→ Dataset extract

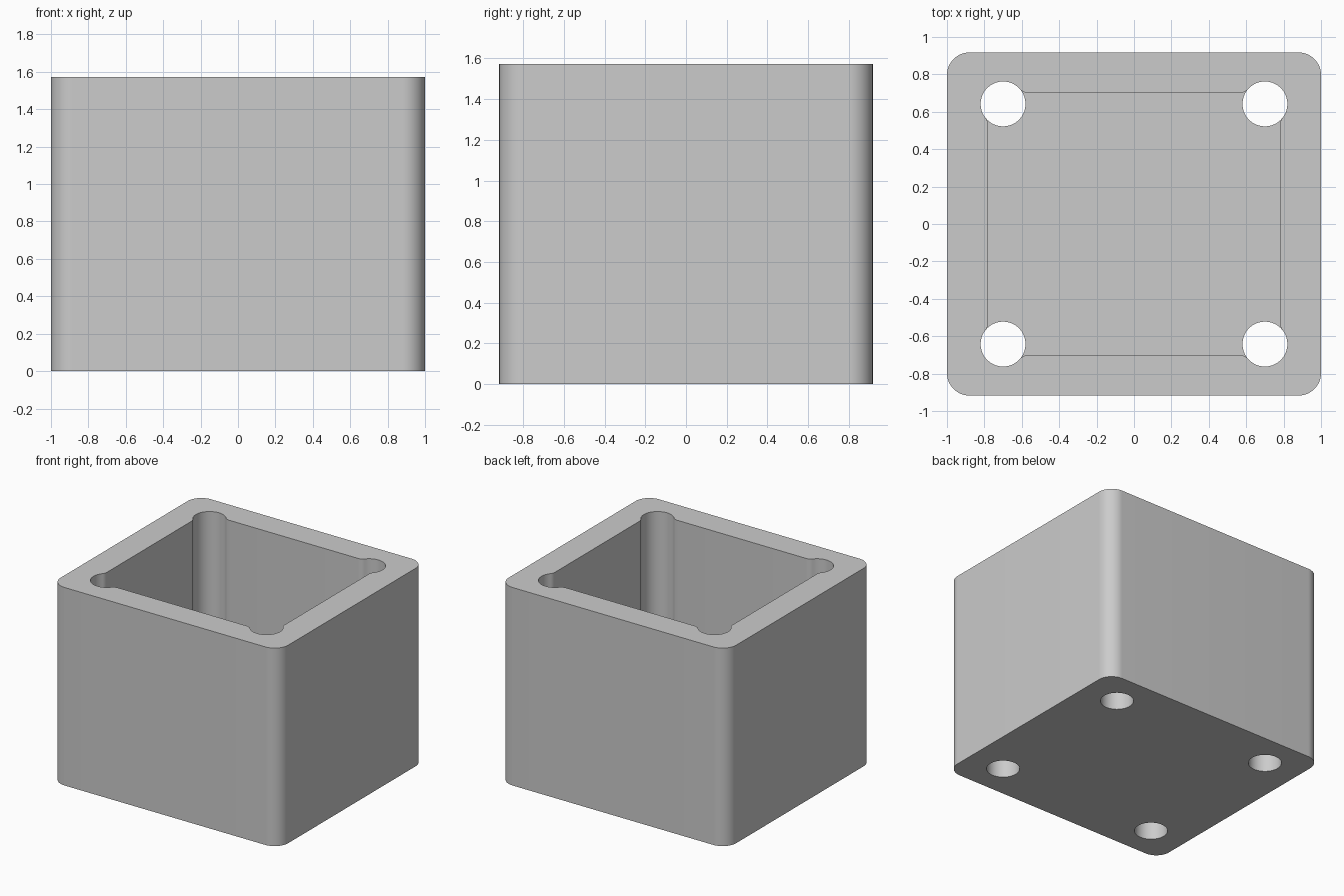
import bpy, bmesh
from math import pi, cos, sin, sqrt, atan2

cube = bpy.data.objects.get("Cube")
if cube:
    bpy.data.objects.remove(cube, do_unlink=True)

# Overall sizes
HALF_X, HALF_Y, HEIGHT, FLOOR = 1.0, 0.917, 1.572, 0.22
CORNER_R = 0.12
CAVITY_X, CAVITY_Y = 0.78, 0.70
HOLE_X, HOLE_Y, HOLE_R = 0.70, 0.642, 0.12
FILLET_R = 0.06


def arc(cx, cy, r, a0, a1, n):
    """Points along an arc from angle a0 to a1."""
    return [(cx + r * cos(a0 + (a1 - a0) * i / n),
             cy + r * sin(a0 + (a1 - a0) * i / n)) for i in range(n + 1)]


def join(*paths):
    """Chain paths, dropping the repeated joint points."""
    out = list(paths[0])
    for p in paths[1:]:
        out += p[1:]
    return out


def quadrants(path):
    """Mirror a first-quadrant path into all four corners, counterclockwise."""
    result = []
    for sx, sy in ((1, 1), (-1, 1), (-1, -1), (1, -1)):
        pts = [(x * sx, y * sy) for x, y in path]
        result.append(pts if sx * sy > 0 else pts[::-1])
    return result


# First-quadrant fillets that blend the cavity walls into the screw hole
reach = HOLE_R + FILLET_R
ax = CAVITY_X + FILLET_R
ay = HOLE_Y - sqrt(reach ** 2 - (ax - HOLE_X) ** 2)
by = CAVITY_Y + FILLET_R
bx = HOLE_X - sqrt(reach ** 2 - (by - HOLE_Y) ** 2)
a_ang = atan2(ay - HOLE_Y, ax - HOLE_X)
b_ang = atan2(by - HOLE_Y, bx - HOLE_X)
fillet_a = arc(ax, ay, FILLET_R, pi, a_ang + pi, 6)
fillet_b = arc(bx, by, FILLET_R, b_ang - pi, -pi / 2, 6)
hole_out = arc(HOLE_X, HOLE_Y, HOLE_R, a_ang, b_ang, 32)
hole_in = arc(HOLE_X, HOLE_Y, HOLE_R, a_ang, b_ang - 2 * pi, 24)

outline = sum(quadrants(arc(HALF_X - CORNER_R, HALF_Y - CORNER_R,
                            CORNER_R, 0, pi / 2, 16)), [])
cavity = sum(quadrants(join(fillet_a, hole_out, fillet_b)), [])
floor_edge = sum(quadrants(join(fillet_a, hole_in, fillet_b)), [])
holes = quadrants(join(hole_out, hole_in[::-1])[:-1])

bm = bmesh.new()


def wall(pts, z0, z1):
    """Upright closed wall following a loop."""
    low = [bm.verts.new((x, y, z0)) for x, y in pts]
    high = [bm.verts.new((x, y, z1)) for x, y in pts]
    for i in range(len(pts)):
        j = (i + 1) % len(pts)
        bm.faces.new((low[i], low[j], high[j], high[i]))


def cap(loops, z):
    """Flat face bounded by an outer loop and any inner loops."""
    edges = []
    for pts in loops:
        vs = [bm.verts.new((x, y, z)) for x, y in pts]
        edges += [bm.edges.new((vs[i - 1], vs[i])) for i in range(len(vs))]
    bmesh.ops.triangle_fill(bm, use_beauty=True, edges=edges)


# Outer shell, cavity, floor and through holes
wall(outline, 0, HEIGHT)
wall(cavity, FLOOR, HEIGHT)
for h in holes:
    wall(h, 0, FLOOR)
cap([outline, cavity], HEIGHT)
cap([floor_edge], FLOOR)
cap([outline] + holes, 0)
bmesh.ops.remove_doubles(bm, verts=bm.verts[:], dist=0.0001)
bmesh.ops.recalc_face_normals(bm, faces=bm.faces[:])

mesh = bpy.data.meshes.new("open_box")
bm.to_mesh(mesh)
bm.free()
box = bpy.data.objects.new("open_box", mesh)
bpy.context.collection.objects.link(box)

# Single plain grey
grey = bpy.data.materials.new("light grey")
grey.use_nodes = True
color = (0.6, 0.6, 0.6, 1)
grey.diffuse_color = color
grey.node_tree.nodes["Principled BSDF"].inputs["Base Color"].default_value = color
mesh.materials.append(grey)

bpy.ops.object.select_all(action='DESELECT')
box.select_set(True)
bpy.context.view_layer.objects.active = box
bpy.ops.object.shade_smooth_by_angle(angle=pi / 6)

→ Work item
Output each record above word for word, leaving out images.

→ The completed task
import bpy, bmesh
from math import pi, cos, sin, sqrt, atan2

cube = bpy.data.objects.get("Cube")
if cube:
    bpy.data.objects.remove(cube, do_unlink=True)

# Overall sizes
HALF_X, HALF_Y, HEIGHT, FLOOR = 1.0, 0.917, 1.572, 0.22
CORNER_R = 0.12
CAVITY_X, CAVITY_Y = 0.78, 0.70
HOLE_X, HOLE_Y, HOLE_R = 0.70, 0.642, 0.12
FILLET_R = 0.06


def arc(cx, cy, r, a0, a1, n):
    """Points along an arc from angle a0 to a1."""
    return [(cx + r * cos(a0 + (a1 - a0) * i / n),
             cy + r * sin(a0 + (a1 - a0) * i / n)) for i in range(n + 1)]


def join(*paths):
    """Chain paths, dropping the repeated joint points."""
    out = list(paths[0])
    for p in paths[1:]:
        out += p[1:]
    return out


def quadrants(path):
    """Mirror a first-quadrant path into all four corners, counterclockwise."""
    result = []
    for sx, sy in ((1, 1), (-1, 1), (-1, -1), (1, -1)):
        pts = [(x * sx, y * sy) for x, y in path]
        result.append(pts if sx * sy > 0 else pts[::-1])
    return result


# First-quadrant fillets that blend the cavity walls into the screw hole
reach = HOLE_R + FILLET_R
ax = CAVITY_X + FILLET_R
ay = HOLE_Y - sqrt(reach ** 2 - (ax - HOLE_X) ** 2)
by = CAVITY_Y + FILLET_R
bx = HOLE_X - sqrt(reach ** 2 - (by - HOLE_Y) ** 2)
a_ang = atan2(ay - HOLE_Y, ax - HOLE_X)
b_ang = atan2(by - HOLE_Y, bx - HOLE_X)
fillet_a = arc(ax, ay, FILLET_R, pi, a_ang + pi, 6)
fillet_b = arc(bx, by, FILLET_R, b_ang - pi, -pi / 2, 6)
hole_out = arc(HOLE_X, HOLE_Y, HOLE_R, a_ang, b_ang, 32)
hole_in = arc(HOLE_X, HOLE_Y, HOLE_R, a_ang, b_ang - 2 * pi, 24)

outline = sum(quadrants(arc(HALF_X - CORNER_R, HALF_Y - CORNER_R,
                            CORNER_R, 0, pi / 2, 16)), [])
cavity = sum(quadrants(join(fillet_a, hole_out, fillet_b)), [])
floor_edge = sum(quadrants(join(fillet_a, hole_in, fillet_b)), [])
holes = quadrants(join(hole_out, hole_in[::-1])[:-1])

bm = bmesh.new()


def wall(pts, z0, z1):
    """Upright closed wall following a loop."""
    low = [bm.verts.new((x, y, z0)) for x, y in pts]
    high = [bm.verts.new((x, y, z1)) for x, y in pts]
    for i in range(len(pts)):
        j = (i + 1) % len(pts)
        bm.faces.new((low[i], low[j], high[j], high[i]))


def cap(loops, z):
    """Flat face bounded by an outer loop and any inner loops."""
    edges = []
    for pts in loops:
        vs = [bm.verts.new((x, y, z)) for x, y in pts]
        edges += [bm.edges.new((vs[i - 1], vs[i])) for i in range(len(vs))]
    bmesh.ops.triangle_fill(bm, use_beauty=True, edges=edges)


# Outer shell, cavity, floor and through holes
wall(outline, 0, HEIGHT)
wall(cavity, FLOOR, HEIGHT)
for h in holes:
    wall(h, 0, FLOOR)
cap([outline, cavity], HEIGHT)
cap([floor_edge], FLOOR)
cap([outline] + holes, 0)
bmesh.ops.remove_doubles(bm, verts=bm.verts[:], dist=0.0001)
bmesh.ops.recalc_face_normals(bm, faces=bm.faces[:])

mesh = bpy.data.meshes.new("open_box")
bm.to_mesh(mesh)
bm.free()
box = bpy.data.objects.new("open_box", mesh)
bpy.context.collection.objects.link(box)

# Single plain grey
grey = bpy.data.materials.new("light grey")
grey.use_nodes = True
color = (0.6, 0.6, 0.6, 1)
grey.diffuse_color = color
grey.node_tree.nodes["Principled BSDF"].inputs["Base Color"].default_value = color
mesh.materials.append(grey)

bpy.ops.object.select_all(action='DESELECT')
box.select_set(True)
bpy.context.view_layer.objects.active = box
bpy.ops.object.shade_smooth_by_angle(angle=pi / 6)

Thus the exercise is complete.